=== Begin Enclosure ===

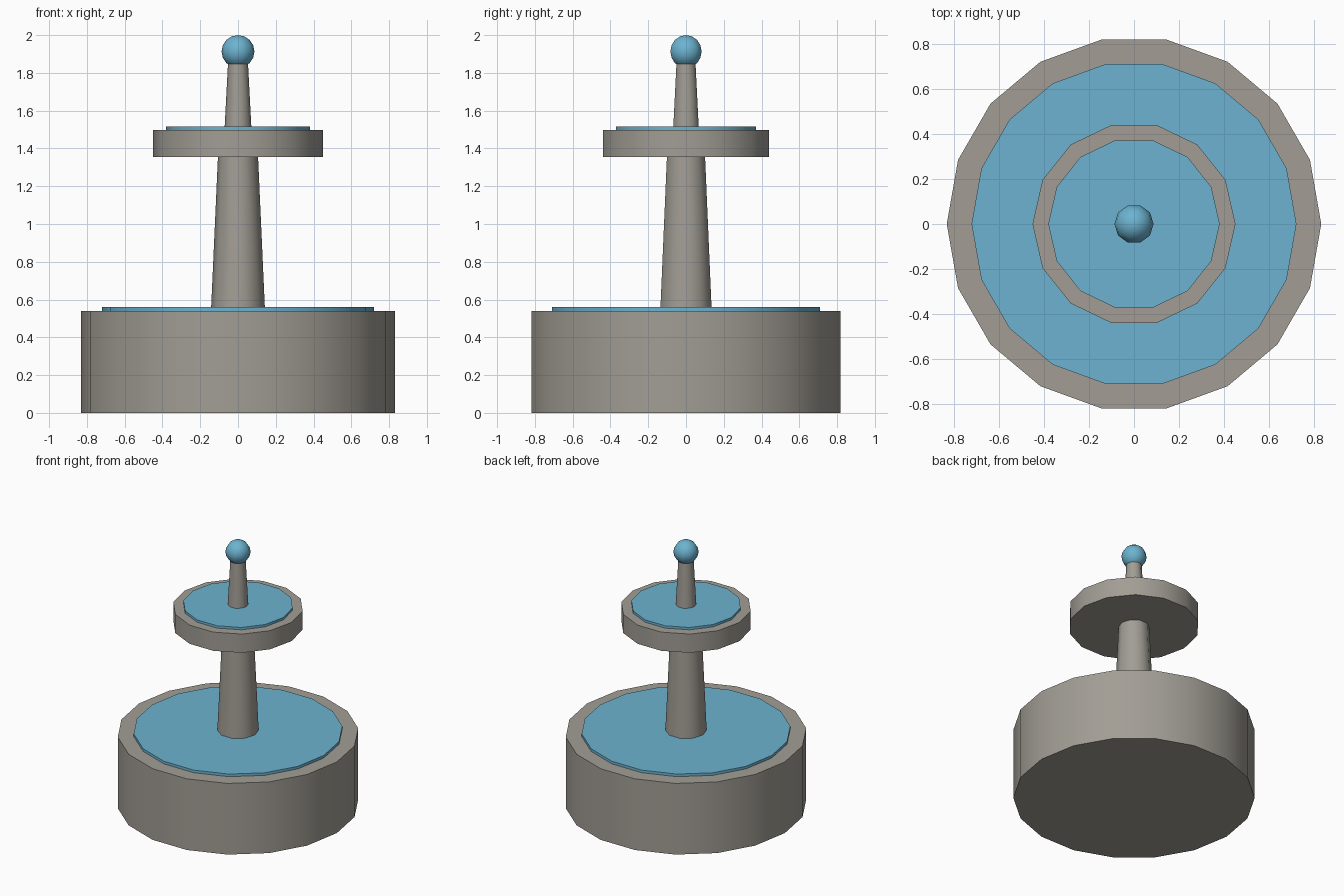
import bpy
import math

if "Cube" in bpy.data.objects:
    bpy.data.objects.remove(bpy.data.objects["Cube"])

water_mat = bpy.data.materials.new("water_blue")
water_mat.diffuse_color = (0.15, 0.45, 0.63, 1)
water_mat.use_nodes = True
water_mat.node_tree.nodes["Principled BSDF"].inputs["Base Color"].default_value = water_mat.diffuse_color
stone_mat = bpy.data.materials.new("stone")
stone_mat.diffuse_color = (0.36, 0.34, 0.30, 1)
stone_mat.use_nodes = True
stone_mat.node_tree.nodes["Principled BSDF"].inputs["Base Color"].default_value = stone_mat.diffuse_color


def finish(name, mat):
    ob = bpy.context.object
    ob.name = name
    ob.data.materials.append(mat)
    # Soft shading round the sides, crisp rims
    bpy.ops.object.shade_smooth_by_angle(angle=math.radians(40))


def drum(name, sides, r_low, r_high, z0, z1, mat):
    # A corner of the polygon points along x
    bpy.ops.mesh.primitive_cone_add(
        vertices=sides, radius1=r_low, radius2=r_high, depth=z1 - z0,
        location=(0, 0, (z0 + z1) / 2), rotation=(0, 0, math.pi / 2))
    finish(name, mat)


# Lower basin and its water
drum("basin", 18, 0.83, 0.83, 0, 0.54, stone_mat)
drum("basin_water", 18, 0.72, 0.72, 0.52, 0.56, water_mat)

# Tapered column carrying the upper bowl
drum("column", 10, 0.143, 0.106, 0.54, 1.36, stone_mat)
drum("upper_bowl", 14, 0.45, 0.45, 1.355, 1.497, stone_mat)
drum("upper_water", 14, 0.38, 0.38, 1.48, 1.515, water_mat)

# Spout with a ball of water on top
drum("spout", 10, 0.072, 0.053, 1.49, 1.85, stone_mat)
bpy.ops.mesh.primitive_uv_sphere_add(
    segments=10, ring_count=8, radius=0.087,
    location=(0, 0, 1.913), rotation=(0, 0, math.pi / 2))
finish("water_ball", water_mat)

=== End Enclosure ===

Beginning with the line that has "stone_mat.use_nodes = True" and ending with the line that has "# Soft shading", set down the lines above exactly and include no others.

Exercise solution:
stone_mat.use_nodes = True
stone_mat.node_tree.nodes["Principled BSDF"].inputs["Base Color"].default_value = stone_mat.diffuse_color


def finish(name, mat):
    ob = bpy.context.object
    ob.name = name
    ob.data.materials.append(mat)
    # Soft shading round the sides, crisp rims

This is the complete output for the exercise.